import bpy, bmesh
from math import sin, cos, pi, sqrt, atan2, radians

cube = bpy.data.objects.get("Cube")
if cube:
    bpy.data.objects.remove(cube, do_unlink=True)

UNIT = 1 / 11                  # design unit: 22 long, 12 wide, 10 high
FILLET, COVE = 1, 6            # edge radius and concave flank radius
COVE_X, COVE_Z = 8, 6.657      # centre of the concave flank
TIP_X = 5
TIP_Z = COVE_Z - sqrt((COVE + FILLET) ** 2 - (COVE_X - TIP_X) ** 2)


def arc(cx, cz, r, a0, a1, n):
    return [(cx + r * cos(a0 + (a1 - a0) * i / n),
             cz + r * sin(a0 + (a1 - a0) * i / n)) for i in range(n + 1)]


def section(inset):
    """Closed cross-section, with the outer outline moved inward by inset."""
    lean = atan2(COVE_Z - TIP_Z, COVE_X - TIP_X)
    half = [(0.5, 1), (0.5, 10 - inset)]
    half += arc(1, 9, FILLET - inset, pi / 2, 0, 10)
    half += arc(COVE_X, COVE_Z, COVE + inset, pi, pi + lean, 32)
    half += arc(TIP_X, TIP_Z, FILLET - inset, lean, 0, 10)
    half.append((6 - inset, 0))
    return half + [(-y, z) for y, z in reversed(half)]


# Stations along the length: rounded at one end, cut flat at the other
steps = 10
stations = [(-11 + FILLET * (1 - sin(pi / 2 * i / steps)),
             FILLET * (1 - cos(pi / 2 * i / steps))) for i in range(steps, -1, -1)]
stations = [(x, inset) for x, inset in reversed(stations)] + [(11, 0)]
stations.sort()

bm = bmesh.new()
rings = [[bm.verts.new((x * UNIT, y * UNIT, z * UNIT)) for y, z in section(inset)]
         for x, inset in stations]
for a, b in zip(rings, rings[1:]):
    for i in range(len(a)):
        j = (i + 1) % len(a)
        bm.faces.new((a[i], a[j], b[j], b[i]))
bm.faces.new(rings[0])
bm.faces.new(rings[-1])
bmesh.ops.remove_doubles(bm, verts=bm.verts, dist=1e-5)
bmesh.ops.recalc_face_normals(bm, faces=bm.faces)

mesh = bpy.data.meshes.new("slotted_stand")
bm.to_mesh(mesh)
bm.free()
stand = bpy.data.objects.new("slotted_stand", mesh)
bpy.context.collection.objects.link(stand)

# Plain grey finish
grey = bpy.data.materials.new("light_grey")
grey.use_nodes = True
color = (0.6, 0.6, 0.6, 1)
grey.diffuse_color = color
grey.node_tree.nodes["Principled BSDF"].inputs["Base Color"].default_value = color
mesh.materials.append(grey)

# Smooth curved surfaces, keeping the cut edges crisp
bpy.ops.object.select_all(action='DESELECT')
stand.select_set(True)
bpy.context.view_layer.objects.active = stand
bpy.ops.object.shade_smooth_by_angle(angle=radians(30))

TASK TO CARRY OUT: All of the data must be returned exactly.

WRITTEN ANSWER:
import bpy, bmesh
from math import sin, cos, pi, sqrt, atan2, radians

cube = bpy.data.objects.get("Cube")
if cube:
    bpy.data.objects.remove(cube, do_unlink=True)

UNIT = 1 / 11                  # design unit: 22 long, 12 wide, 10 high
FILLET, COVE = 1, 6            # edge radius and concave flank radius
COVE_X, COVE_Z = 8, 6.657      # centre of the concave flank
TIP_X = 5
TIP_Z = COVE_Z - sqrt((COVE + FILLET) ** 2 - (COVE_X - TIP_X) ** 2)


def arc(cx, cz, r, a0, a1, n):
    return [(cx + r * cos(a0 + (a1 - a0) * i / n),
             cz + r * sin(a0 + (a1 - a0) * i / n)) for i in range(n + 1)]


def section(inset):
    """Closed cross-section, with the outer outline moved inward by inset."""
    lean = atan2(COVE_Z - TIP_Z, COVE_X - TIP_X)
    half = [(0.5, 1), (0.5, 10 - inset)]
    half += arc(1, 9, FILLET - inset, pi / 2, 0, 10)
    half += arc(COVE_X, COVE_Z, COVE + inset, pi, pi + lean, 32)
    half += arc(TIP_X, TIP_Z, FILLET - inset, lean, 0, 10)
    half.append((6 - inset, 0))
    return half + [(-y, z) for y, z in reversed(half)]


# Stations along the length: rounded at one end, cut flat at the other
steps = 10
stations = [(-11 + FILLET * (1 - sin(pi / 2 * i / steps)),
             FILLET * (1 - cos(pi / 2 * i / steps))) for i in range(steps, -1, -1)]
stations = [(x, inset) for x, inset in reversed(stations)] + [(11, 0)]
stations.sort()

bm = bmesh.new()
rings = [[bm.verts.new((x * UNIT, y * UNIT, z * UNIT)) for y, z in section(inset)]
         for x, inset in stations]
for a, b in zip(rings, rings[1:]):
    for i in range(len(a)):
        j = (i + 1) % len(a)
        bm.faces.new((a[i], a[j], b[j], b[i]))
bm.faces.new(rings[0])
bm.faces.new(rings[-1])
bmesh.ops.remove_doubles(bm, verts=bm.verts, dist=1e-5)
bmesh.ops.recalc_face_normals(bm, faces=bm.faces)

mesh = bpy.data.meshes.new("slotted_stand")
bm.to_mesh(mesh)
bm.free()
stand = bpy.data.objects.new("slotted_stand", mesh)
bpy.context.collection.objects.link(stand)

# Plain grey finish
grey = bpy.data.materials.new("light_grey")
grey.use_nodes = True
color = (0.6, 0.6, 0.6, 1)
grey.diffuse_color = color
grey.node_tree.nodes["Principled BSDF"].inputs["Base Color"].default_value = color
mesh.materials.append(grey)

# Smooth curved surfaces, keeping the cut edges crisp
bpy.ops.object.select_all(action='DESELECT')
stand.select_set(True)
bpy.context.view_layer.objects.active = stand
bpy.ops.object.shade_smooth_by_angle(angle=radians(30))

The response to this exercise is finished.